The task:
Needed from the data below: every line from the one with "in stripes for" up to and including the one with "bars = [[(s", repeated exactly and with nothing else.

Stored data:
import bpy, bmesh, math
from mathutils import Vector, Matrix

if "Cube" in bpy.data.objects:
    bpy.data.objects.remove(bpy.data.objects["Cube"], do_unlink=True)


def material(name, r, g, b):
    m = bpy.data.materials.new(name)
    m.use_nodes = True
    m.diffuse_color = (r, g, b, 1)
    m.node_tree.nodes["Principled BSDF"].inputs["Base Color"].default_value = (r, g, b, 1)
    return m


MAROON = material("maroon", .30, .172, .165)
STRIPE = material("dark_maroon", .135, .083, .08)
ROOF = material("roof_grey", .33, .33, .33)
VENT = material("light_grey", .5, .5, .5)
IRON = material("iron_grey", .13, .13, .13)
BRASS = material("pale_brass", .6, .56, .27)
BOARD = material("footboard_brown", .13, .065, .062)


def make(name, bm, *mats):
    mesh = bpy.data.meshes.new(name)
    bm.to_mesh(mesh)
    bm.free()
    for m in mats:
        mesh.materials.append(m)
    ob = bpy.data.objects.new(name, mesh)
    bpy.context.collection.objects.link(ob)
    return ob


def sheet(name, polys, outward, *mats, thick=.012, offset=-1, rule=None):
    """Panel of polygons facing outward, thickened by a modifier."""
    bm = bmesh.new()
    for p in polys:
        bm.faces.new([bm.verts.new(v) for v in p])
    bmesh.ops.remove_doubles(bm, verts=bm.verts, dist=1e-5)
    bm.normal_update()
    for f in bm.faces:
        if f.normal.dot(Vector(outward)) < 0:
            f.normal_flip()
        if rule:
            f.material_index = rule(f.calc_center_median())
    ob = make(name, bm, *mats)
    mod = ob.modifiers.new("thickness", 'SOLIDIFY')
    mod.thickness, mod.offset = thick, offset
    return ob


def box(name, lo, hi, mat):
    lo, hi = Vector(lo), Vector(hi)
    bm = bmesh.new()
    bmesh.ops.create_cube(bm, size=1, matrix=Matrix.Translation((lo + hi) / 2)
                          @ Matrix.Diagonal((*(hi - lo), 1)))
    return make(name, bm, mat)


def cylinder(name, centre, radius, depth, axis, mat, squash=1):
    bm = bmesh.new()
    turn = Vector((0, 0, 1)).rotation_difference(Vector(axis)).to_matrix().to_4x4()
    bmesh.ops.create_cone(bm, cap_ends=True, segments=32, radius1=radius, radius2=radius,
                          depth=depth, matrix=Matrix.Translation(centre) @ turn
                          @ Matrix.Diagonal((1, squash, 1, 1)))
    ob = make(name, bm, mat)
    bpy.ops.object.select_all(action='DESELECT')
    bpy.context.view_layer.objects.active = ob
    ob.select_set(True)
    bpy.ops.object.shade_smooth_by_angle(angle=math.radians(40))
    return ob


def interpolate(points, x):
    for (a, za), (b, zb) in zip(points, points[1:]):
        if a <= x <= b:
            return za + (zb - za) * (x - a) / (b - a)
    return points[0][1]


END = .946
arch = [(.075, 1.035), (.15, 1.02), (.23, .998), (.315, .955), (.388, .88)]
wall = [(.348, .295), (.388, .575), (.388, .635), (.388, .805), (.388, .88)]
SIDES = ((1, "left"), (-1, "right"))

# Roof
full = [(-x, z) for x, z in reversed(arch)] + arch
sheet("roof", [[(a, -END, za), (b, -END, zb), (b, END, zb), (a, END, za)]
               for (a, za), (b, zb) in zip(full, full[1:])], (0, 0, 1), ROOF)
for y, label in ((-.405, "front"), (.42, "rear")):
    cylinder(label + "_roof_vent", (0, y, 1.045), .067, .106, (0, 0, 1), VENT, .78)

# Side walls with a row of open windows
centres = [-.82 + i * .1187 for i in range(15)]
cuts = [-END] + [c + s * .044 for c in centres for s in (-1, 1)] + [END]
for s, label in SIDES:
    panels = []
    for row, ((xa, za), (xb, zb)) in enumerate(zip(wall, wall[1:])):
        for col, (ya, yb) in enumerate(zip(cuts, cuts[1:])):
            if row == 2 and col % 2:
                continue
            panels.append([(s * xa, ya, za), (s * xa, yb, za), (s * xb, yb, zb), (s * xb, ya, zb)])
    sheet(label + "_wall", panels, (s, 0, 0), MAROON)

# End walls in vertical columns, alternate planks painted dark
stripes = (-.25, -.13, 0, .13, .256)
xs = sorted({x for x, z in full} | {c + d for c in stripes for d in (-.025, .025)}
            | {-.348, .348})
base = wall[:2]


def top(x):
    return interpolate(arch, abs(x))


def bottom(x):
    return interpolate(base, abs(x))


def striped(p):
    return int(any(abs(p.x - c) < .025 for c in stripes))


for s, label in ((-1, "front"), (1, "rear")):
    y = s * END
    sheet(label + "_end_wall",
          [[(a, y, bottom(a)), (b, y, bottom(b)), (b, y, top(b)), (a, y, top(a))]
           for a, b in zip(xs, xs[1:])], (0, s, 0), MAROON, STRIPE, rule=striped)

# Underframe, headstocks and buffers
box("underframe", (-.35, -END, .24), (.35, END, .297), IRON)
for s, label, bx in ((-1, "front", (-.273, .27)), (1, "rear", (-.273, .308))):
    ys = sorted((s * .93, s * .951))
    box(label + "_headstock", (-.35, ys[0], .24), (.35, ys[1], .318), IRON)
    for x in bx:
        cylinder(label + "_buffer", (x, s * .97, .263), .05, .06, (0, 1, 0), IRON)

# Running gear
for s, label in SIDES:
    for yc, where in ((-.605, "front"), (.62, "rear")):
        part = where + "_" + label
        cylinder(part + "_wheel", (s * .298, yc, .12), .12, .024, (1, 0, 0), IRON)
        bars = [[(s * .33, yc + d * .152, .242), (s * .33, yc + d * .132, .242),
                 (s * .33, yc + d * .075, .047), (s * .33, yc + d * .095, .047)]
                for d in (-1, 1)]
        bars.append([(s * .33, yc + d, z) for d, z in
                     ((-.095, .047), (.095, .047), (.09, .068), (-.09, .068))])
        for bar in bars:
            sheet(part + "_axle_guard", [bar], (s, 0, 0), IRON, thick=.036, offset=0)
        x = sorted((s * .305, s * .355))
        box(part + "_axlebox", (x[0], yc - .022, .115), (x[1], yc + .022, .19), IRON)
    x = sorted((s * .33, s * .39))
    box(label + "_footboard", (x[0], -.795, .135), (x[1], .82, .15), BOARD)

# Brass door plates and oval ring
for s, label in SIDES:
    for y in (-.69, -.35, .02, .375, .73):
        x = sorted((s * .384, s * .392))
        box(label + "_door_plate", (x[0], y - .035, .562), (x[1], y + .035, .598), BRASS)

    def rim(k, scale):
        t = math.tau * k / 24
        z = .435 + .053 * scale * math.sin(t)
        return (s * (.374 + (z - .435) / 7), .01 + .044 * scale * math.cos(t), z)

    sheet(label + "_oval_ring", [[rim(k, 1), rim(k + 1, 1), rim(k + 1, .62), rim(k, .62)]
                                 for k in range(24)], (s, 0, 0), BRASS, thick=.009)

Problem solution:
xs = sorted({x for x, z in full} | {c + d for c in stripes for d in (-.025, .025)}
            | {-.348, .348})
base = wall[:2]


def top(x):
    return interpolate(arch, abs(x))


def bottom(x):
    return interpolate(base, abs(x))


def striped(p):
    return int(any(abs(p.x - c) < .025 for c in stripes))


for s, label in ((-1, "front"), (1, "rear")):
    y = s * END
    sheet(label + "_end_wall",
          [[(a, y, bottom(a)), (b, y, bottom(b)), (b, y, top(b)), (a, y, top(a))]
           for a, b in zip(xs, xs[1:])], (0, s, 0), MAROON, STRIPE, rule=striped)

# Underframe, headstocks and buffers
box("underframe", (-.35, -END, .24), (.35, END, .297), IRON)
for s, label, bx in ((-1, "front", (-.273, .27)), (1, "rear", (-.273, .308))):
    ys = sorted((s * .93, s * .951))
    box(label + "_headstock", (-.35, ys[0], .24), (.35, ys[1], .318), IRON)
    for x in bx:
        cylinder(label + "_buffer", (x, s * .97, .263), .05, .06, (0, 1, 0), IRON)

# Running gear
for s, label in SIDES:
    for yc, where in ((-.605, "front"), (.62, "rear")):
        part = where + "_" + label
        cylinder(part + "_wheel", (s * .298, yc, .12), .12, .024, (1, 0, 0), IRON)
        bars = [[(s * .33, yc + d * .152, .242), (s * .33, yc + d * .132, .242),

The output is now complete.